Data entries
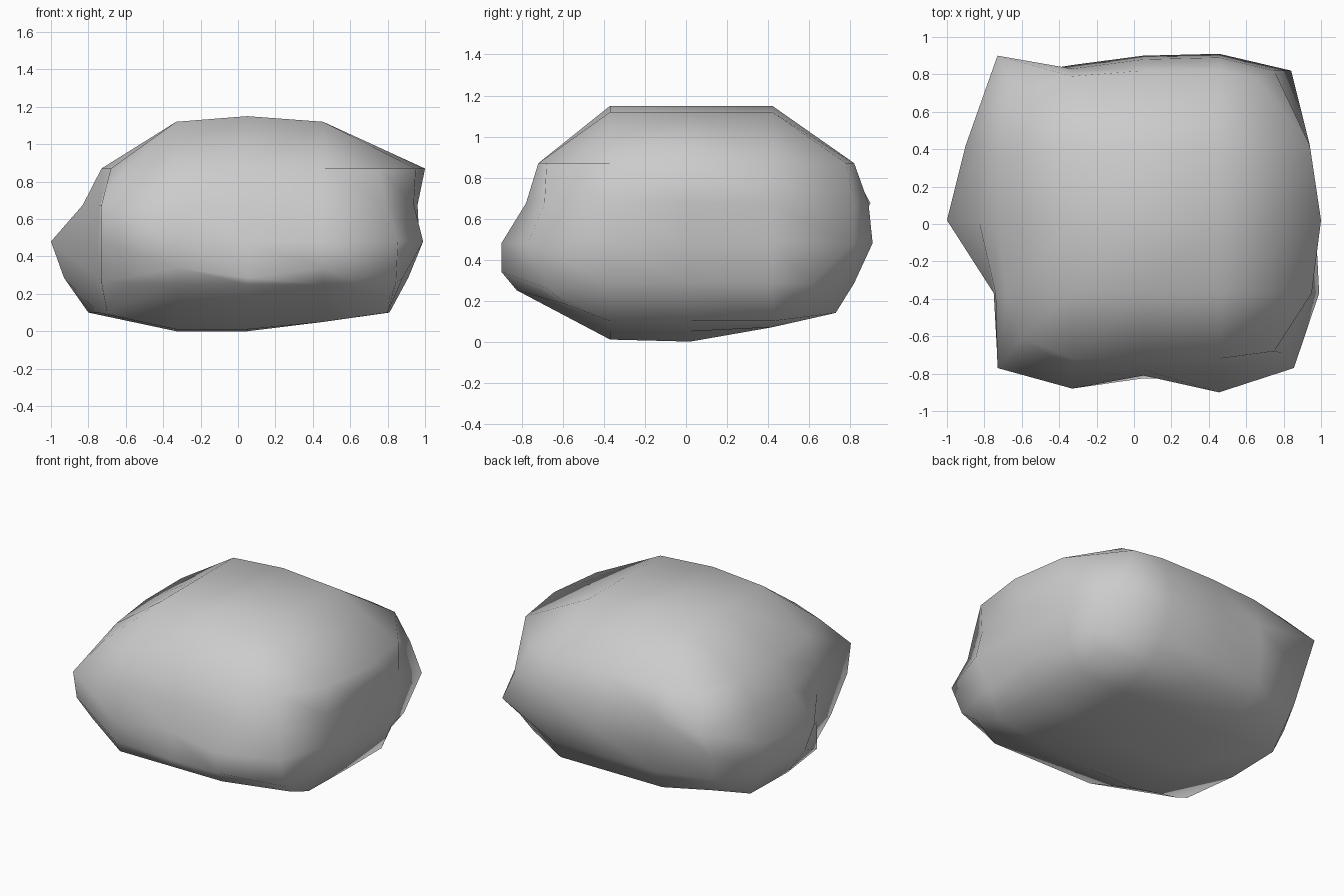
import bpy, bmesh

# base lattice of the block: five lines along each axis
GX = [-0.73, -0.33, 0.05, 0.455, 0.845]
GY = [-0.77, -0.37, 0.02, 0.42, 0.82]
GZ = [0.10, 0.285, 0.48, 0.675, 0.87]

# corner profiles (x, y), bottom to top, keyed by right / back
CORNER = {
    (0, 0): [(-0.70, -0.41), (-0.73, -0.55), (-0.73, -0.73), (-0.73, -0.77), (-0.60, -0.61)],
    (1, 0): [(0.81, -0.58), (0.845, -0.68), (0.855, -0.77), (0.79, -0.69), (0.75, -0.68)],
    (0, 1): [(-0.66, 0.66), (-0.72, 0.71), (-0.74, 0.78), (-0.73, 0.90), (-0.64, 0.72)],
    (1, 1): [(0.78, 0.57), (0.85, 0.61), (0.84, 0.82), (0.75, 0.82), (0.66, 0.78)],
}
# left and right sides: x along y, one row per level from bottom rim to top rim
LEFT = [[-0.75, -0.80, -0.79], [-0.75, -0.93, -0.88], [-0.75, -1.0, -0.90],
        [-0.74, -0.83, -0.82], [-0.68, -0.73, -0.73]]
RIGHT = [[0.80, 0.81, 0.81], [0.88, 0.91, 0.89], [0.99, 0.97, 0.93],
         [0.94, 0.96, 0.94], [0.95, 1.0, 0.94]]
# front and back lumps along x, crown and belly profiles
FRONT, BACK = [-0.88, -0.81, -0.90], [0.85, 0.90, 0.91]
CROWN, BELLY_X, BELLY_Y = [1.12, 1.15, 1.12], [0.0, 0.0, 0.05], [0.01, 0.0, 0.07]


def shape(i, j, k):
    x, y, z = GX[i], GY[j], GZ[k]
    if i in (0, 4) and j in (0, 4):              # corners
        x, y = CORNER[(i // 4, j // 4)][k]
        if k == 0 and i + j > 0:
            z = 0.18
        elif k == 1 and j == 0:
            z = 0.26
    elif i in (0, 4):                            # left and right
        x = (LEFT if i == 0 else RIGHT)[k][j - 1]
    elif j == 0:                                 # front, with undercut
        y = [-0.825, FRONT[i - 1], FRONT[i - 1], -0.78, -0.72][k]
        z = 0.25 if k == 0 else 0.34 if k == 1 and i != 2 else z
    elif j == 4:                                 # back, tucked in below
        b = BACK[i - 1]
        y = [0.73, 0.82, b, b - 0.02, 0.79 if i == 1 else y][k]
        z = 0.14 if k == 0 else z
    elif k == 4:
        z = CROWN[i - 1]
    elif k == 0:
        z = max(BELLY_X[i - 1], BELLY_Y[j - 1])
    return x, y, z


# boulder
bm = bmesh.new()
bmesh.ops.create_cube(bm, size=4)
bmesh.ops.subdivide_edges(bm, edges=bm.edges[:], cuts=3, use_grid_fill=True)
for v in bm.verts:
    v.co = shape(*(round(c + 2) for c in v.co))
for f in bm.faces:
    f.smooth = True
bm.normal_update()
mesh = bpy.data.meshes.new("boulder")
bm.to_mesh(mesh)
bm.free()
bpy.context.collection.objects.link(bpy.data.objects.new("boulder", mesh))

# weathered grey stone
stone = bpy.data.materials.new("stone_grey")
stone.diffuse_color = (0.52, 0.52, 0.52, 1)
mesh.materials.append(stone)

• **Task goal**
All entries above, minus the pictures, should be repeated exactly.

• **Task solution**
import bpy, bmesh

# base lattice of the block: five lines along each axis
GX = [-0.73, -0.33, 0.05, 0.455, 0.845]
GY = [-0.77, -0.37, 0.02, 0.42, 0.82]
GZ = [0.10, 0.285, 0.48, 0.675, 0.87]

# corner profiles (x, y), bottom to top, keyed by right / back
CORNER = {
    (0, 0): [(-0.70, -0.41), (-0.73, -0.55), (-0.73, -0.73), (-0.73, -0.77), (-0.60, -0.61)],
    (1, 0): [(0.81, -0.58), (0.845, -0.68), (0.855, -0.77), (0.79, -0.69), (0.75, -0.68)],
    (0, 1): [(-0.66, 0.66), (-0.72, 0.71), (-0.74, 0.78), (-0.73, 0.90), (-0.64, 0.72)],
    (1, 1): [(0.78, 0.57), (0.85, 0.61), (0.84, 0.82), (0.75, 0.82), (0.66, 0.78)],
}
# left and right sides: x along y, one row per level from bottom rim to top rim
LEFT = [[-0.75, -0.80, -0.79], [-0.75, -0.93, -0.88], [-0.75, -1.0, -0.90],
        [-0.74, -0.83, -0.82], [-0.68, -0.73, -0.73]]
RIGHT = [[0.80, 0.81, 0.81], [0.88, 0.91, 0.89], [0.99, 0.97, 0.93],
         [0.94, 0.96, 0.94], [0.95, 1.0, 0.94]]
# front and back lumps along x, crown and belly profiles
FRONT, BACK = [-0.88, -0.81, -0.90], [0.85, 0.90, 0.91]
CROWN, BELLY_X, BELLY_Y = [1.12, 1.15, 1.12], [0.0, 0.0, 0.05], [0.01, 0.0, 0.07]


def shape(i, j, k):
    x, y, z = GX[i], GY[j], GZ[k]
    if i in (0, 4) and j in (0, 4):              # corners
        x, y = CORNER[(i // 4, j // 4)][k]
        if k == 0 and i + j > 0:
            z = 0.18
        elif k == 1 and j == 0:
            z = 0.26
    elif i in (0, 4):                            # left and right
        x = (LEFT if i == 0 else RIGHT)[k][j - 1]
    elif j == 0:                                 # front, with undercut
        y = [-0.825, FRONT[i - 1], FRONT[i - 1], -0.78, -0.72][k]
        z = 0.25 if k == 0 else 0.34 if k == 1 and i != 2 else z
    elif j == 4:                                 # back, tucked in below
        b = BACK[i - 1]
        y = [0.73, 0.82, b, b - 0.02, 0.79 if i == 1 else y][k]
        z = 0.14 if k == 0 else z
    elif k == 4:
        z = CROWN[i - 1]
    elif k == 0:
        z = max(BELLY_X[i - 1], BELLY_Y[j - 1])
    return x, y, z


# boulder
bm = bmesh.new()
bmesh.ops.create_cube(bm, size=4)
bmesh.ops.subdivide_edges(bm, edges=bm.edges[:], cuts=3, use_grid_fill=True)
for v in bm.verts:
    v.co = shape(*(round(c + 2) for c in v.co))
for f in bm.faces:
    f.smooth = True
bm.normal_update()
mesh = bpy.data.meshes.new("boulder")
bm.to_mesh(mesh)
bm.free()
bpy.context.collection.objects.link(bpy.data.objects.new("boulder", mesh))

# weathered grey stone
stone = bpy.data.materials.new("stone_grey")
stone.diffuse_color = (0.52, 0.52, 0.52, 1)
mesh.materials.append(stone)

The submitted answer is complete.